Contractor Accommodation and Corporate Housing Report 2021

The whilst the country has almost in lockdown for 12 months, like many others, the corporate housing and contractor accommodation markets have been hugely impacted. The State of Contractor Accommodation and Corporate Housing Report discusses some current trends identified in speaking to teams and companies booking accommodation.

 

Summary

Findings discovered that contractor and corporate housing supply has been shrinking, with a growing tendency of companies booking whole property accommodation to host the team in a few locations and / or units. Additionally, companies seem to realise how important it is to protect specialists and isolate them, creating a higher demand for smaller accommodation units. The report also shows the role of flexibility and partnership in the current market situation, with an additional section discussing Brexit and how it is likely to affect the property accommodation industry. 

 

Shrinking Supply in Uncertain Times

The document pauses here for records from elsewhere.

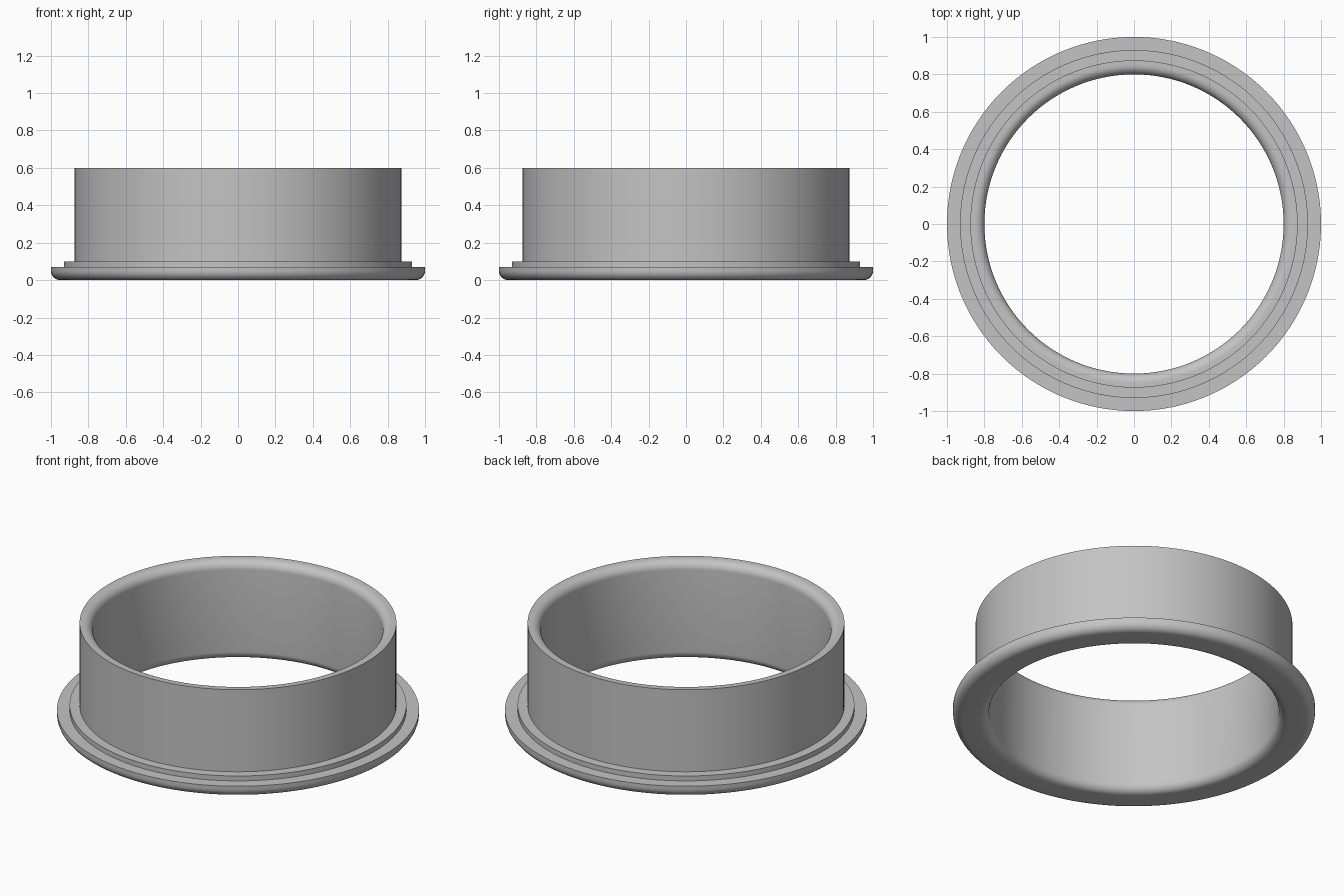
import bpy, bmesh
from math import pi, sin, cos, radians
from mathutils import Vector

cube = bpy.data.objects.get("Cube")
if cube:
    bpy.data.objects.remove(cube, do_unlink=True)

SEGMENTS = 128
INNER, WALL, STEP, FLANGE = 0.80, 0.875, 0.93, 1.0
HEIGHT, STEP_Z, FLANGE_Z = 0.6, 0.10, 0.07
ROUND = 0.05

# Plain grey material
grey = bpy.data.materials.new("plain grey")
grey.use_nodes = True
colour = (0.55, 0.55, 0.55, 1)
grey.diffuse_color = colour
grey.node_tree.nodes["Principled BSDF"].inputs["Base Color"].default_value = colour


def fillet(cx, cz, start, steps=8):
    """Quarter circle of profile points, counter-clockwise from start degrees."""
    angles = [radians(start + 90 * i / steps) for i in range(steps + 1)]
    return [(cx + ROUND * cos(a), cz + ROUND * sin(a)) for a in angles]


def lathe(name, profile):
    """Revolve a closed (radius, height) profile around the z axis."""
    bm = bmesh.new()
    verts = [bm.verts.new((r, 0, z)) for r, z in profile]
    edges = [bm.edges.new((v, verts[(i + 1) % len(verts)])) for i, v in enumerate(verts)]
    bmesh.ops.spin(bm, geom=verts + edges, cent=Vector(), axis=(0, 0, 1),
                   angle=2 * pi, steps=SEGMENTS, use_merge=True)
    bmesh.ops.remove_doubles(bm, verts=bm.verts, dist=0.0001)
    bmesh.ops.recalc_face_normals(bm, faces=bm.faces)
    mesh = bpy.data.meshes.new(name)
    bm.to_mesh(mesh)
    bm.free()
    mesh.materials.append(grey)
    obj = bpy.data.objects.new(name, mesh)
    bpy.context.collection.objects.link(obj)
    bpy.ops.object.select_all(action='DESELECT')
    obj.select_set(True)
    bpy.context.view_layer.objects.active = obj
    bpy.ops.object.shade_smooth_by_angle(angle=radians(30))
    return obj


# Flanged sleeve: rounded flange, small shoulder, tall wall with a rounded bore
profile = fillet(FLANGE - ROUND, ROUND, 270)
profile += [(FLANGE, FLANGE_Z), (STEP, FLANGE_Z), (STEP, STEP_Z),
            (WALL, STEP_Z), (WALL, HEIGHT)]
profile += fillet(INNER + ROUND, HEIGHT - ROUND, 90)
profile += fillet(INNER + ROUND, ROUND, 180)
lathe("flanged_sleeve", profile)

Many locations have experienced a shrinking accommodation supply. This can be seen on booking platforms with a reduction of over 70% in certain areas (eg. London). Less affected towns are still facing a 20% minimum reduction as a result of lockdown, restrictions and host concerns. Over 50% of property providers focused on the contractor and corporate housing market are feeling concerned and worried.

 


Embracing the Bubble Principal


Contractors are opting to stay away from home in bubbles with whole houses and apartments preferred over hotels and shared spaces. Guests also are preferring long-term stays, even over weekends, to help maintain the bubble as opposed to returning home in lockdown. We have also seen changes in company policy opening up hotel only policies to pleasing employees, with more privacy, space, and comfort in whole property accommodation.

Protecting Specialists


In order to prevent contamination from larger bubbles, specialists have been housed alone or with only a few people. There is currently an increased demand for smaller housing units for less than two people.

In the first lockdown, we had our only specialist engineer on site catch COVID. This meant everything stopped.

Increased Flexibility


Cancellations and changes of date are more common than ever, and adapting to them is crucial. 


Flexibility on accommodation provision is also necessary: downscaling, having smaller units to isolate team members, and having extra space to accommodate new people arriving.

Sometimes we don’t know resourcing plans as they change every week of the month, we’re not expecting that to change anytime soon.

Partnership and Ease Over Cost


Covid-19 made many companies realise the real importance of partnership, trust, and ease. Partnership plays a role to help and improve processes amidst the uncertainty. Although hosts and guests have always depended on each other, Covid-19 shows the relationship is indispensable.

Brexit


Similar to Covid-19, Brexit brings feelings of uncertainty for for accommodation providers. With fewer EU workers migrating to the UK, skills shortage are expected in specific areas. Companies have already implemented contingency plans with those employed through international companies. EU-based international companies with contractors working in the UK will not be affected.

 

Conclusion

The survey highlighted time and time again that although leisure accommodation for hospitality had been all but closed down, companies still had the appetitie and requirement to get their work done. Corporate housing and contractor accommodation will continue to have their place, even during the lockdown. Of course, adaptability and flexibility will be essential for the successful host, and there will exist a preference for accommodation that allows for the creation of work bubbles for specialists and critical role team members.

Serviced and contractor accommodation is almost mandatory for companies during the lockdown. However, they are beginning to realise that this option is viable in terms of cost, team relations, and productivity. Many employers indicated that they will not return to hotels, even after the crisis.